(Stored data entries)
• • • •

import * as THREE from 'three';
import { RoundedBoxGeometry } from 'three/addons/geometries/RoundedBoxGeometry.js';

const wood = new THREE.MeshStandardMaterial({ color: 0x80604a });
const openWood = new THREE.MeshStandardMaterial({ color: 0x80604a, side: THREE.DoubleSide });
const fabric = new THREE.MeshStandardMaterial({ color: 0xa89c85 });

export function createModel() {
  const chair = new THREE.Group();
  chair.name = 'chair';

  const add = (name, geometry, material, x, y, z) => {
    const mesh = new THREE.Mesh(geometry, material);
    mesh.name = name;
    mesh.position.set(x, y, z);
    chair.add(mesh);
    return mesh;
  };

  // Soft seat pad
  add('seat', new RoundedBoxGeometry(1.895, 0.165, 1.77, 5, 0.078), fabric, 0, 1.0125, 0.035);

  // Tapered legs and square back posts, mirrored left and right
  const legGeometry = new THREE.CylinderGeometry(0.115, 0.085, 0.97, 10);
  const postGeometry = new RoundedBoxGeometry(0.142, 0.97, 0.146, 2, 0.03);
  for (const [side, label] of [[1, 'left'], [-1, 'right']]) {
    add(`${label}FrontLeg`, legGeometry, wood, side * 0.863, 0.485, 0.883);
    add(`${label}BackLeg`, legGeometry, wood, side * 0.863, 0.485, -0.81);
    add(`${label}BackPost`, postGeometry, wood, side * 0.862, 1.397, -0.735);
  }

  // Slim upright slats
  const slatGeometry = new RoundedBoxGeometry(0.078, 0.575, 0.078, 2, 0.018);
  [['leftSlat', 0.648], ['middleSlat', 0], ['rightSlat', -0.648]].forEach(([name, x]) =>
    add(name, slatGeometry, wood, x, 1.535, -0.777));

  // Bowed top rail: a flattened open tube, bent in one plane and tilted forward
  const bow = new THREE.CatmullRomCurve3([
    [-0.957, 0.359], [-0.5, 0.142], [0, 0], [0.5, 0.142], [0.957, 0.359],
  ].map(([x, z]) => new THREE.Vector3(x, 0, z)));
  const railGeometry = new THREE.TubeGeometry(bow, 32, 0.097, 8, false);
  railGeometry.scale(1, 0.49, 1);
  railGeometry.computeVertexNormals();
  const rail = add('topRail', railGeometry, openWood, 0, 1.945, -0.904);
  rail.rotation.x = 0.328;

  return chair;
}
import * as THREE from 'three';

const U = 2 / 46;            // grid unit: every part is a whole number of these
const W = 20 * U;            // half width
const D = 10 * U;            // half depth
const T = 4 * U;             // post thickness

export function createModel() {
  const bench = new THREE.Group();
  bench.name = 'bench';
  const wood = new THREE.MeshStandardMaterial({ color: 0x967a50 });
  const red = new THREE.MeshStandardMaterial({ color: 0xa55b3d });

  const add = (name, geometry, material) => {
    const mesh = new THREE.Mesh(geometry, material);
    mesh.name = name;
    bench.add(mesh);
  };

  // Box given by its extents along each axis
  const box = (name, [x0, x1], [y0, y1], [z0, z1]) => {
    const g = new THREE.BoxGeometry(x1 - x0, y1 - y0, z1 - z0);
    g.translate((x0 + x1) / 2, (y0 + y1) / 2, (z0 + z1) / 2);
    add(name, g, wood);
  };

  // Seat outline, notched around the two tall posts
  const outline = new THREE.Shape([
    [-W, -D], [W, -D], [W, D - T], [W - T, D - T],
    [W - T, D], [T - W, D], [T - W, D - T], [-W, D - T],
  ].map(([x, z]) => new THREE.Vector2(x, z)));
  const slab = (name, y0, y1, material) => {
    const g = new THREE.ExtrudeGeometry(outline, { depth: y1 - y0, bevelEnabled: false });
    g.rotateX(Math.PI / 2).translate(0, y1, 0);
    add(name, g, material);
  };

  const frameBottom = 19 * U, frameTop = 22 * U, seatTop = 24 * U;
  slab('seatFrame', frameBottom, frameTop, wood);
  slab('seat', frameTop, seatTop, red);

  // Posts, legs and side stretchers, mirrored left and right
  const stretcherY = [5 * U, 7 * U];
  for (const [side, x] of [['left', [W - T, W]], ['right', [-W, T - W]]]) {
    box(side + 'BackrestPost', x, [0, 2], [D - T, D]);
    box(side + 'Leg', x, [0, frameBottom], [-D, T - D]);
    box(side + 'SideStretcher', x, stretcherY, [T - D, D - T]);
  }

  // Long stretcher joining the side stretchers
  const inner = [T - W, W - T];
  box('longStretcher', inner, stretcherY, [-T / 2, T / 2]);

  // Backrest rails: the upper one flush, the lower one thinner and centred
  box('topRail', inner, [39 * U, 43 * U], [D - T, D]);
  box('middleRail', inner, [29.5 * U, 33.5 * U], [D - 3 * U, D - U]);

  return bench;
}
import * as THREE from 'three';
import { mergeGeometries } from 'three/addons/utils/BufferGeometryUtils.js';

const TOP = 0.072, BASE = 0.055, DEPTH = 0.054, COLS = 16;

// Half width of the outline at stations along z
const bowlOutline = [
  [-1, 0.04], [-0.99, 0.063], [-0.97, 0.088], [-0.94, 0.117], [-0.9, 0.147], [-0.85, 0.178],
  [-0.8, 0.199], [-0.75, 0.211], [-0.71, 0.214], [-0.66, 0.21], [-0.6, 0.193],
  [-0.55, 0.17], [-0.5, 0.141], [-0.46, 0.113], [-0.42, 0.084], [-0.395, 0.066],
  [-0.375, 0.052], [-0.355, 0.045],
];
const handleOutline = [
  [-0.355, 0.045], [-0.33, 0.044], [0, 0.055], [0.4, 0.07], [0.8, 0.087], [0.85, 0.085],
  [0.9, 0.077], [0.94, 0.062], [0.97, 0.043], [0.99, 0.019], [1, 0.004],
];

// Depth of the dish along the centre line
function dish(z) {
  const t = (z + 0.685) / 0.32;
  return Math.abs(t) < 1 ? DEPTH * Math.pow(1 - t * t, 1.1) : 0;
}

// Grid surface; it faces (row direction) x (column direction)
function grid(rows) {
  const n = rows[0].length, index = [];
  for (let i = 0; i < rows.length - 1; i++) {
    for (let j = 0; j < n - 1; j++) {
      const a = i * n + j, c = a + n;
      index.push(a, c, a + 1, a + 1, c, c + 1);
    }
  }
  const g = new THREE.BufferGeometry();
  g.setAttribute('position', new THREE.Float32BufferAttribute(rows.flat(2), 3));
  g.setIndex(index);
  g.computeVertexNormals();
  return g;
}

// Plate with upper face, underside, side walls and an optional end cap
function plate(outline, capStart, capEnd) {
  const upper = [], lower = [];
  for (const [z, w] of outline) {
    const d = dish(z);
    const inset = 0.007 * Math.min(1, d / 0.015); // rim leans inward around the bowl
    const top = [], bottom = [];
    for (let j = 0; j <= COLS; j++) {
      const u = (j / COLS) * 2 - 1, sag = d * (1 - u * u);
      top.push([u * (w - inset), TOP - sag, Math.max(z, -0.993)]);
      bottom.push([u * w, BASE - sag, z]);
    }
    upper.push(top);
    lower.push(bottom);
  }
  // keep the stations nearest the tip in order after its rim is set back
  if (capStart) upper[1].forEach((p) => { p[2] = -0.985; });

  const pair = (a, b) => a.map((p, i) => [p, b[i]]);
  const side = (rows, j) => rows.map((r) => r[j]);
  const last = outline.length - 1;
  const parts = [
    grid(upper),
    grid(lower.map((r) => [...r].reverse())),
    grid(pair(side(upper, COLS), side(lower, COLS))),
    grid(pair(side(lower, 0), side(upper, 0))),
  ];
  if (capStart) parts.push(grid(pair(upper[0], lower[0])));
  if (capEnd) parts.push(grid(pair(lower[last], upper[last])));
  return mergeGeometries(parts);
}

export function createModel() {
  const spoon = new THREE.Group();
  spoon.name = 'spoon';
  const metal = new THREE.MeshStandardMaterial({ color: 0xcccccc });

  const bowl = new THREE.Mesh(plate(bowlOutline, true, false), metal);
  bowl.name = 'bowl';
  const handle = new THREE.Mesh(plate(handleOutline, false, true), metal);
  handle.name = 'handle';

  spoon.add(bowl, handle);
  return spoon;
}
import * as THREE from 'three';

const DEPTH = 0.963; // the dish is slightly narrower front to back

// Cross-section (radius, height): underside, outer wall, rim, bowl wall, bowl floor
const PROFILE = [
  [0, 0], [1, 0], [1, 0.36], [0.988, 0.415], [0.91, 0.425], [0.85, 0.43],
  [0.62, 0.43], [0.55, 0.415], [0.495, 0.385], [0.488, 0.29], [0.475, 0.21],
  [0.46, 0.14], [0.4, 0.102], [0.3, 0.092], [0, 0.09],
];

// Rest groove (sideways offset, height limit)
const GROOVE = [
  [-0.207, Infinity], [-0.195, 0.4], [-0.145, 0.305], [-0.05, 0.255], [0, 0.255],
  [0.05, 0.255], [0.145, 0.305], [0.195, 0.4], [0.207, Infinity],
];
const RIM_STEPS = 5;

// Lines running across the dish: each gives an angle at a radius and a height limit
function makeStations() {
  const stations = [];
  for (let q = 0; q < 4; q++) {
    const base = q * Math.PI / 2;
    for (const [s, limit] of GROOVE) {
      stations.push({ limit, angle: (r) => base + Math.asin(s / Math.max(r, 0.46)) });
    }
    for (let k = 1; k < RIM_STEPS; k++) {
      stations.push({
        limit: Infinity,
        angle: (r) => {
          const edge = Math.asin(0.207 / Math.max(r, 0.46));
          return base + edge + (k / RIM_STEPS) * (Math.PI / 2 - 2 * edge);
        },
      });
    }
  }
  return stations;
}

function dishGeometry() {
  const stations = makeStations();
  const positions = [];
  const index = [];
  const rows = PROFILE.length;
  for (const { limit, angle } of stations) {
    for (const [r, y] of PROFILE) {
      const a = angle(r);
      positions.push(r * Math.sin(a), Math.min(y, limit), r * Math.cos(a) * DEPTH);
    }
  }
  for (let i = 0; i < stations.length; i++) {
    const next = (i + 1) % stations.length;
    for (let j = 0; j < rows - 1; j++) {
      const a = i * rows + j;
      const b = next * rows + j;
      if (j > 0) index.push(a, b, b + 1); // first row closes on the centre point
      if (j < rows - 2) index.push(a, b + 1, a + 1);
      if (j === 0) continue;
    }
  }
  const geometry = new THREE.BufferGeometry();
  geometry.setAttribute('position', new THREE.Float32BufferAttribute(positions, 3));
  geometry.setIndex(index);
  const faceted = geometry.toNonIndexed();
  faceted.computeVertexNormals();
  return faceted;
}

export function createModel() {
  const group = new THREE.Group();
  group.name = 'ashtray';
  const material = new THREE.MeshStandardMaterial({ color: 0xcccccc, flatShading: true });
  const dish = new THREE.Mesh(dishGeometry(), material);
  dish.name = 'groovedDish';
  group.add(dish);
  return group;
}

• • • •

• [TASK BRIEF] Return a word-for-word copy of the lines above from the one holding "slab('seatFrame', frameBottom, frameTop, wood);" through the one holding "for (let j = 0; j < n", with both of them included and nothing besides.

• [TASK RESULT]
  slab('seatFrame', frameBottom, frameTop, wood);
  slab('seat', frameTop, seatTop, red);

  // Posts, legs and side stretchers, mirrored left and right
  const stretcherY = [5 * U, 7 * U];
  for (const [side, x] of [['left', [W - T, W]], ['right', [-W, T - W]]]) {
    box(side + 'BackrestPost', x, [0, 2], [D - T, D]);
    box(side + 'Leg', x, [0, frameBottom], [-D, T - D]);
    box(side + 'SideStretcher', x, stretcherY, [T - D, D - T]);
  }

  // Long stretcher joining the side stretchers
  const inner = [T - W, W - T];
  box('longStretcher', inner, stretcherY, [-T / 2, T / 2]);

  // Backrest rails: the upper one flush, the lower one thinner and centred
  box('topRail', inner, [39 * U, 43 * U], [D - T, D]);
  box('middleRail', inner, [29.5 * U, 33.5 * U], [D - 3 * U, D - U]);

  return bench;
}
import * as THREE from 'three';
import { mergeGeometries } from 'three/addons/utils/BufferGeometryUtils.js';

const TOP = 0.072, BASE = 0.055, DEPTH = 0.054, COLS = 16;

// Half width of the outline at stations along z
const bowlOutline = [
  [-1, 0.04], [-0.99, 0.063], [-0.97, 0.088], [-0.94, 0.117], [-0.9, 0.147], [-0.85, 0.178],
  [-0.8, 0.199], [-0.75, 0.211], [-0.71, 0.214], [-0.66, 0.21], [-0.6, 0.193],
  [-0.55, 0.17], [-0.5, 0.141], [-0.46, 0.113], [-0.42, 0.084], [-0.395, 0.066],
  [-0.375, 0.052], [-0.355, 0.045],
];
const handleOutline = [
  [-0.355, 0.045], [-0.33, 0.044], [0, 0.055], [0.4, 0.07], [0.8, 0.087], [0.85, 0.085],
  [0.9, 0.077], [0.94, 0.062], [0.97, 0.043], [0.99, 0.019], [1, 0.004],
];

// Depth of the dish along the centre line
function dish(z) {
  const t = (z + 0.685) / 0.32;
  return Math.abs(t) < 1 ? DEPTH * Math.pow(1 - t * t, 1.1) : 0;
}

// Grid surface; it faces (row direction) x (column direction)
function grid(rows) {
  const n = rows[0].length, index = [];
  for (let i = 0; i < rows.length - 1; i++) {
    for (let j = 0; j < n - 1; j++) {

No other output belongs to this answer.